> TASK INPUTS:
******************************

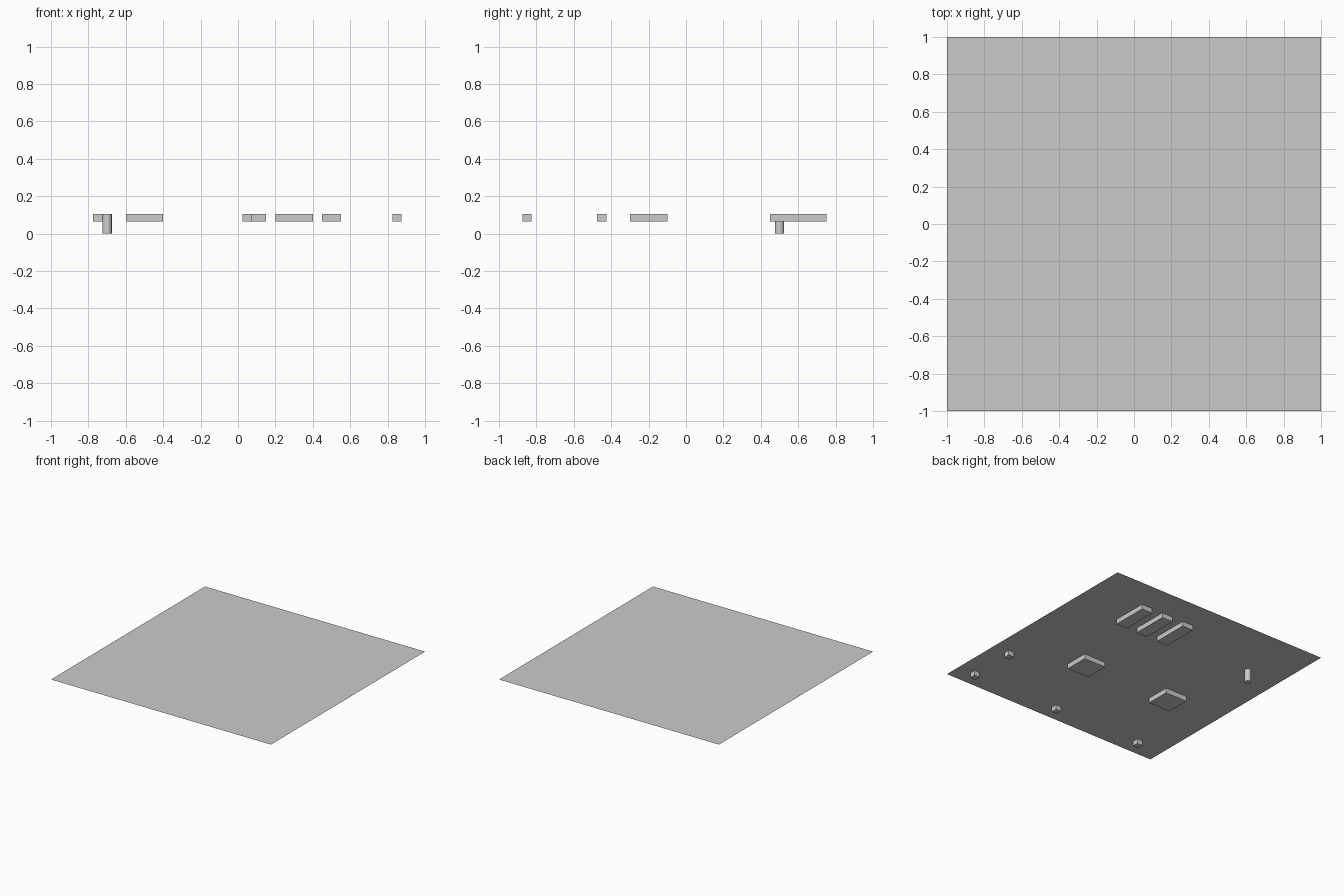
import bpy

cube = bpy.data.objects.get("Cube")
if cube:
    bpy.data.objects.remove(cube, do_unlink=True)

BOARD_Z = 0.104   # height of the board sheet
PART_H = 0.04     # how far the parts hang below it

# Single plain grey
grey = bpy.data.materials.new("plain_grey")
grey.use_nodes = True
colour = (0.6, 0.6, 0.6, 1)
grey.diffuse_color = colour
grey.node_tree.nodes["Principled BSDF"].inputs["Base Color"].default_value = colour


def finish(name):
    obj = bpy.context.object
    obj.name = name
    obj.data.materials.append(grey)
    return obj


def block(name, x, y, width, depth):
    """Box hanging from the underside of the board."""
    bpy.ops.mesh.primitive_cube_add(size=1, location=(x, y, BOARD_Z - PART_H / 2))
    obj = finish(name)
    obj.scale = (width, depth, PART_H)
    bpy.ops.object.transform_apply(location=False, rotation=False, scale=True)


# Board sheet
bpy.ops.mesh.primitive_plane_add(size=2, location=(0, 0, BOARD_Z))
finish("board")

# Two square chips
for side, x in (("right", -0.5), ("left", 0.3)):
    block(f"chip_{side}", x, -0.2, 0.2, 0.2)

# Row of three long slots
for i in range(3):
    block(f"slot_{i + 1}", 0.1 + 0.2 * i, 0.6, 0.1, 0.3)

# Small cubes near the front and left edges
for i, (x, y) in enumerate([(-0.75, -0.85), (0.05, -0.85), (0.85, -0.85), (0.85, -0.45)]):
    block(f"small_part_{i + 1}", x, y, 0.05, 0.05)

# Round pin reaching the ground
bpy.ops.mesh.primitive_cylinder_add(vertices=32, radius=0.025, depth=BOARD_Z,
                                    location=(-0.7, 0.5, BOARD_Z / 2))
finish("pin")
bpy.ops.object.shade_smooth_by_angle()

******************************

> EXERCISE: Every line where "location" appears must be returned from the listing above.

> RESULT FOR THIS EXERCISE:
    bpy.ops.mesh.primitive_cube_add(size=1, location=(x, y, BOARD_Z - PART_H / 2))
    bpy.ops.object.transform_apply(location=False, rotation=False, scale=True)
bpy.ops.mesh.primitive_plane_add(size=2, location=(0, 0, BOARD_Z))
                                    location=(-0.7, 0.5, BOARD_Z / 2))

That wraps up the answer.